Tavium 3.39CS (dicamba + s-metolachlor [Dual Magnum]; groups 4 and 15; Syngenta) and Engenia Pro 4.5SC (dicamba + pyroxasulfone [Zidua]; groups 4 and 15; BASF) are premixes and will provide post broadleaf control from dicamba and residual annual grass and broadleaf control from Dual/Zidua in Xtend soybeans. Their prime targets will be Palmer amaranth and waterhemp. Tavium is registered for use in 2020, however Engenia Pro will likely be marketed in 2021.

  • XtendFlex soybeans are resistant to glyphosate, dicamba, and Liberty. XtendFlex beans have been fully registered in the US for a couple of years now and has export approval everywhere but Europe. Assuming the EU approves soon, a limited amount of XtendFlex beans will be available for sale in the late spring of 2020. Otherwise, a large supply should be available for the 2021 growing season.
  • Enlist E3 varieties are registered for use and are resistant to glyphosate, certain 2,4-D products registered for this use, and Liberty. Enlist Duo 3.38L and Enlist One 3.8L are two 2,4-D choline salt containing herbicides from Corteva for use in Enlist crops. Enlist One has the single active ingredient of 2,4-D choline and Enlist Duo also contains glyphosate. No other types of 2,4-D formulations are expected to be labeled for use over-the-top on Enlist crops. For more information refer to the Enlist application website.
  • LibertyLink varieties are resistant to Liberty and other glufosinate-containing products.
  • LibertyLinkGT27, sometimes referred to as LLGT27 beans, are resistant to Liberty, glyphosate, and Alite27 or isoxaflutole the same active ingredient in Balance Flexx. Alite27 is not yet registered for use in LLGT27 beans yet but it is expected soon.
  • GT27 soybeans are only tolerant to glyphosate and Alite27 but not to Liberty.

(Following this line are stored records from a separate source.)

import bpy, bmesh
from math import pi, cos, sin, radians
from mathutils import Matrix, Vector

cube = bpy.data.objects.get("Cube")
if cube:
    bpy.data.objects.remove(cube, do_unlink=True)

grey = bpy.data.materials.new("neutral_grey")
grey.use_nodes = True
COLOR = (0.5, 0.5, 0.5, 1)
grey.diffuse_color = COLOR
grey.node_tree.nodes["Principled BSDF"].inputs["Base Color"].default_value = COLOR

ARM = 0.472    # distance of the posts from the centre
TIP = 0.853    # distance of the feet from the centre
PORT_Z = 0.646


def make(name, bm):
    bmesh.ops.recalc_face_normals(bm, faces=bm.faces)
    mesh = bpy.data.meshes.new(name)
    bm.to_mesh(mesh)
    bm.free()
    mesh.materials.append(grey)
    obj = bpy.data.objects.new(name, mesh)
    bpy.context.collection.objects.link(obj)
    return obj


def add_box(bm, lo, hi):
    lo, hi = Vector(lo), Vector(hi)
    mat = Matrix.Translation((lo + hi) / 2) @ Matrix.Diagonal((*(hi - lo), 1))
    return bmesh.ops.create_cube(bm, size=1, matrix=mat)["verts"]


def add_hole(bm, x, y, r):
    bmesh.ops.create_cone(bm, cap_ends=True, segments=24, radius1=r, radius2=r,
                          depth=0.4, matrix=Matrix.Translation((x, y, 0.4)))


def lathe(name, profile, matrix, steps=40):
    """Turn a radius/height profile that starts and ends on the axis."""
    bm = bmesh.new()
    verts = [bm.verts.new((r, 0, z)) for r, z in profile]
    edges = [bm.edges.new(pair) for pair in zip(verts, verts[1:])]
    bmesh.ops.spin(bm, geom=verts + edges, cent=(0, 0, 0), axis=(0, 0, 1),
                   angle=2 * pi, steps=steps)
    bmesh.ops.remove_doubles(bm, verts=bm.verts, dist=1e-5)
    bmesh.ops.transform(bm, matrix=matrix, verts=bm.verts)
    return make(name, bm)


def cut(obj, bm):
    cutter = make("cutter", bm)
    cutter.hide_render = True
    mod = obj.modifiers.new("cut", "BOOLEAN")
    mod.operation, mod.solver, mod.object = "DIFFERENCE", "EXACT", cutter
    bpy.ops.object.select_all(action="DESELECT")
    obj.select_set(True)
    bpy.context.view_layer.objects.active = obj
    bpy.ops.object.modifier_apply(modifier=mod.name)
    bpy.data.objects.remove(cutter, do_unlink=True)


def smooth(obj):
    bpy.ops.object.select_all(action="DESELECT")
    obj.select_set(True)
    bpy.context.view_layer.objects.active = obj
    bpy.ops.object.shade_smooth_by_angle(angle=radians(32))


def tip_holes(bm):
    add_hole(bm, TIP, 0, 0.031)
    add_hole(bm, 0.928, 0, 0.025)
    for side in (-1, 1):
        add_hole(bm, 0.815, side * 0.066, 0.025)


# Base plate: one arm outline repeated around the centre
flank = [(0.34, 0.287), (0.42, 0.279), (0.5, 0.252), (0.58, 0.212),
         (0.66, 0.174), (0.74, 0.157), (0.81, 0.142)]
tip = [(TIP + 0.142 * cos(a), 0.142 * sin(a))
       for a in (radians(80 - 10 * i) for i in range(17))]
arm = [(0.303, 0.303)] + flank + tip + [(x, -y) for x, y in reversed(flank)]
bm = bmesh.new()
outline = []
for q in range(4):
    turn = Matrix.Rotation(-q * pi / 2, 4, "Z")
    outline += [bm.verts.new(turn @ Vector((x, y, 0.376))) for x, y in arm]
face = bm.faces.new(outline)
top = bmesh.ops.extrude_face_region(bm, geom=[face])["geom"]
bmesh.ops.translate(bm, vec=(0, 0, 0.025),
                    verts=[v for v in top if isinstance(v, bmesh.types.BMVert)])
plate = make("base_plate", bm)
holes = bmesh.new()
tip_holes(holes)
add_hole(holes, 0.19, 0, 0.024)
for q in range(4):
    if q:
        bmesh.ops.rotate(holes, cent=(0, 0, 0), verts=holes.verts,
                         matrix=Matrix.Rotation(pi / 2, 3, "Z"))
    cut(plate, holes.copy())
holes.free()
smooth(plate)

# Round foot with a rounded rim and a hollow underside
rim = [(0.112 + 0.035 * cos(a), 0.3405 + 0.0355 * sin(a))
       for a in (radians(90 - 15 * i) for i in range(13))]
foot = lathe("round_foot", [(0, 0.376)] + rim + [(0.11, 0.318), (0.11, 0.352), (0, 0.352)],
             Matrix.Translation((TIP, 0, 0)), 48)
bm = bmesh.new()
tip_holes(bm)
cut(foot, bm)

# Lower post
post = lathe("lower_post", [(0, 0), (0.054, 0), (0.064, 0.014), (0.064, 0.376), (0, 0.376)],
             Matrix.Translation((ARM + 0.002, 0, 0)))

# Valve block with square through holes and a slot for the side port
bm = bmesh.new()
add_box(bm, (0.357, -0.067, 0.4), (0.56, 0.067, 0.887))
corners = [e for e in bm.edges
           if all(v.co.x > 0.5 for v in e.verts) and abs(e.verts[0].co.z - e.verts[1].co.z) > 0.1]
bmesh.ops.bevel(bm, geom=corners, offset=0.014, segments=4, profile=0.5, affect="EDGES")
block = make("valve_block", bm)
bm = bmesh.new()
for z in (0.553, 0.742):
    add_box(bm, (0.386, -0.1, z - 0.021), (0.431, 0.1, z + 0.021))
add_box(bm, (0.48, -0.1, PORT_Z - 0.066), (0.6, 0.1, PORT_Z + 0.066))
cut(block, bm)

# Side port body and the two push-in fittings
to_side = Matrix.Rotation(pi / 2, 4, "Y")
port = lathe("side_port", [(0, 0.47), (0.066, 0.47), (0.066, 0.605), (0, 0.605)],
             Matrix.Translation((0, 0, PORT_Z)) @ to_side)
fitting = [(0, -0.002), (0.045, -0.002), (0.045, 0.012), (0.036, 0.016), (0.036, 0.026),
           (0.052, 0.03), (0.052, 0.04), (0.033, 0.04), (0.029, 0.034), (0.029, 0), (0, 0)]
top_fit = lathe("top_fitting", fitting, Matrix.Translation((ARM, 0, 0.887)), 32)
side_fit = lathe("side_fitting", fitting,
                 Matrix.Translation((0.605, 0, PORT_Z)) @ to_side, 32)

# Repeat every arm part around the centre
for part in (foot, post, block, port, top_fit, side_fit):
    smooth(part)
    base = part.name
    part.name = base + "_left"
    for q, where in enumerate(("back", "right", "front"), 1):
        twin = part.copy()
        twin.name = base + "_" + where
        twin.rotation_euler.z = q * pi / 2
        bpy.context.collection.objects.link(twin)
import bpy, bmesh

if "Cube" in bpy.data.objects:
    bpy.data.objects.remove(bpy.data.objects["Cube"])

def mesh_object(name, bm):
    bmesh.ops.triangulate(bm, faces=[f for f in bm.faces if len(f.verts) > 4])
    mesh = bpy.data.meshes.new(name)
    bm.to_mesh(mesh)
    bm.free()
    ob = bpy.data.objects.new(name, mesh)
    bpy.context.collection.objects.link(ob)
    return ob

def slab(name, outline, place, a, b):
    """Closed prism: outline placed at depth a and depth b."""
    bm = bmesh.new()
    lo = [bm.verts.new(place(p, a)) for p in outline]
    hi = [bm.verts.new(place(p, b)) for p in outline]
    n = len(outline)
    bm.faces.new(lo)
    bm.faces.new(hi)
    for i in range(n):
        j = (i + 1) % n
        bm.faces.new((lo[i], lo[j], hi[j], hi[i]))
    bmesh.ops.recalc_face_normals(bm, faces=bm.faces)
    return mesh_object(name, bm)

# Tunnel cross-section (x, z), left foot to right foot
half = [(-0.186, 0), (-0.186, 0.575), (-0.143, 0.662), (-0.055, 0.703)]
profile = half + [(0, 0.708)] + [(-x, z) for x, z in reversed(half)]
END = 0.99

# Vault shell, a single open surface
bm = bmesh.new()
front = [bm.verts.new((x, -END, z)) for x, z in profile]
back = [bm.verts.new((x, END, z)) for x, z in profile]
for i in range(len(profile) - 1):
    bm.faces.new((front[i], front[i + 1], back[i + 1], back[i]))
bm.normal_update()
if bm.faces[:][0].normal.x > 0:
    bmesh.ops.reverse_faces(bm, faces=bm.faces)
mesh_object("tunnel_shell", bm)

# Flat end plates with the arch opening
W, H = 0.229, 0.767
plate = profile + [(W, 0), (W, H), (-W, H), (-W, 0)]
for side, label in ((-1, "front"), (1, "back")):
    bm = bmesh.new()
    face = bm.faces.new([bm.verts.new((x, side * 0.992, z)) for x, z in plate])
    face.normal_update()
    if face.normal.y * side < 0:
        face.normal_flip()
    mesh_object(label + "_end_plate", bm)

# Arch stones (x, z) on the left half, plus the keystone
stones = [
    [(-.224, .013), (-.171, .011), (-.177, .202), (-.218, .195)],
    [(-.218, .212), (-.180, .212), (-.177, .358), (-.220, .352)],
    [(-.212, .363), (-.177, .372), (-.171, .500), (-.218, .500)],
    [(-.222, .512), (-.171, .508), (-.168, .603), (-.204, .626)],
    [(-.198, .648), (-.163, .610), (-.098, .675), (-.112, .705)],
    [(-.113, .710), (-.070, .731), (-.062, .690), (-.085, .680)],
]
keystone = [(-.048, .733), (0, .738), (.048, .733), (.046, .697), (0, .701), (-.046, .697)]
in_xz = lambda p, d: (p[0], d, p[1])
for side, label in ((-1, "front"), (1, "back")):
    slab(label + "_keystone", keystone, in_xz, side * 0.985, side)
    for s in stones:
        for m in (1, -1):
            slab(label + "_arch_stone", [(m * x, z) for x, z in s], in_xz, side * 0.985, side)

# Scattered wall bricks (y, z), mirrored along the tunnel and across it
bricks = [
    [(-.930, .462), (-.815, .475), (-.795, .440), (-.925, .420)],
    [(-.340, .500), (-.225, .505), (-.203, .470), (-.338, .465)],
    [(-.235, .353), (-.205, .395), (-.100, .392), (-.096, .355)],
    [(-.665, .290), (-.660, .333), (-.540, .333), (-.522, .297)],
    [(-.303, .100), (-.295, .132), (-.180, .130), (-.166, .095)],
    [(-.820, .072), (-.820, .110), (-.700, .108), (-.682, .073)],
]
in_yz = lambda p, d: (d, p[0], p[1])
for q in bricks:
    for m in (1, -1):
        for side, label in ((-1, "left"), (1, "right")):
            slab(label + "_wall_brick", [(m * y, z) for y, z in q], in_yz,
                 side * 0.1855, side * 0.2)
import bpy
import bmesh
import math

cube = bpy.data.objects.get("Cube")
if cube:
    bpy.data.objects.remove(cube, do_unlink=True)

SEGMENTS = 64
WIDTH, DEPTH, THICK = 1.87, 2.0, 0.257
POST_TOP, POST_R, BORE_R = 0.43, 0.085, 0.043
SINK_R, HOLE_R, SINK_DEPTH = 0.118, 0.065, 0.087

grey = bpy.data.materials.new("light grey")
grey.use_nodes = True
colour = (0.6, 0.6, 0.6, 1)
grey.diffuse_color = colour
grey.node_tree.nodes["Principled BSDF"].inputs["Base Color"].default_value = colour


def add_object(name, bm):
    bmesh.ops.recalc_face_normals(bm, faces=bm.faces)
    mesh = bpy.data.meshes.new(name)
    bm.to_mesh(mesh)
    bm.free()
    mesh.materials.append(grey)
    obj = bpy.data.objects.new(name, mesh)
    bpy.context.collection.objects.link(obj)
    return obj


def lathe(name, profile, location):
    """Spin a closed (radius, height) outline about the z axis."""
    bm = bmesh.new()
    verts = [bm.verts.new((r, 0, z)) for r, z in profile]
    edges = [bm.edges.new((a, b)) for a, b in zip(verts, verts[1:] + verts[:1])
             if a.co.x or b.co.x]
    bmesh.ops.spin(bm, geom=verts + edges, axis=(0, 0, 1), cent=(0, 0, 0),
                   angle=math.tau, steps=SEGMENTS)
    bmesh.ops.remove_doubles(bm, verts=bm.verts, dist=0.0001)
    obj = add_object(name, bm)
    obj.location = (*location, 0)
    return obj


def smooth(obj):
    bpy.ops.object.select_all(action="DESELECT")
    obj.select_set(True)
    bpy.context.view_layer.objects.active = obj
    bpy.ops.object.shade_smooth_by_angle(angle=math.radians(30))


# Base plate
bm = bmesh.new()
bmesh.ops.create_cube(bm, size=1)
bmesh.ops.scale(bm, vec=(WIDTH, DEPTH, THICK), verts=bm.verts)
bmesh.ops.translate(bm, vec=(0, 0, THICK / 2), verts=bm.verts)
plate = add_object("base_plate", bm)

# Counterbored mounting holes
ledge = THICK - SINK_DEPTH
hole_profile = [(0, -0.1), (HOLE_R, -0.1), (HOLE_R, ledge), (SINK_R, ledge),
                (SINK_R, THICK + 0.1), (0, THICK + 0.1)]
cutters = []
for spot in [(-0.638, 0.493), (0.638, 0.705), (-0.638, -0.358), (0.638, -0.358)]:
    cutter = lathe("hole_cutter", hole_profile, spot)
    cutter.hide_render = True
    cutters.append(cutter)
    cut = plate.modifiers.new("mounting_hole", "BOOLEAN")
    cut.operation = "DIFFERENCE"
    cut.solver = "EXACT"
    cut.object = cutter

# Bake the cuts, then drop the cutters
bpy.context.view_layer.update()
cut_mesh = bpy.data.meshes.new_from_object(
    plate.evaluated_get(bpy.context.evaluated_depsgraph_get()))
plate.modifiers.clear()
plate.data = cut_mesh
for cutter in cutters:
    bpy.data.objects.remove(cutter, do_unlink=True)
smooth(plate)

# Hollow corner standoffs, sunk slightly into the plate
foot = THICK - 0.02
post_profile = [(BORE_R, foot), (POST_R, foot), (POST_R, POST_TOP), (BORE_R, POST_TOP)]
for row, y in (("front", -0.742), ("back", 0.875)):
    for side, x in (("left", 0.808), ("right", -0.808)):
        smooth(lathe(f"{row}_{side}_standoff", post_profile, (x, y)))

Soybean acres

Since Xtend soybean technologies are being used more often over the past year, here is brief review. In the 2019 growing season, there were approximately 85 million acres of total soybeans planted in the U.S. which is down from over 90 million in 2018. About 55 million or so acres were Xtend in 2019. In some areas of the country, up to 80% of the soybean areas were planted to an Xtend variety and at least 30 million acres were sprayed with dicamba. The exact number of acres that either a pre or post application of dicamba was sprayed onto is not known, however, in most areas it was a rather large percentage. In Pennsylvania, there were about 600,000 acres of soybeans planted in the state, and of those, about 75% were Xtend. But only about 25% or so were actually sprayed with dicamba. Most dicamba applications were sprayed by private applicators. Many commercial applicators did not apply dicamba to Xtend soybeans this past season for various reasons, but mostly due to the potential for liability if drift occurred.

Expectations for the 2020 growing season are that the acres of Xtend soybeans will be about 75% of the acres. While around 20% will be planted to either Enlist E3, LLGT27, or LibertyLink varieties and the remaining acres will be planted to some other soybean varieties.

DriftWatch by FieldWatch is now available to use in Pennsylvania. It is a free, online Voluntary Specialty Crops Registry so applicators know to be cautious when spraying in a certain area. The stewardship tool allows for improved communication and collaboration between producers of specialty crops and pesticide applicators using a technology platform where producers can map their sites and provide contact information to pesticide applicators through an online mapping system.

Source : psu.edu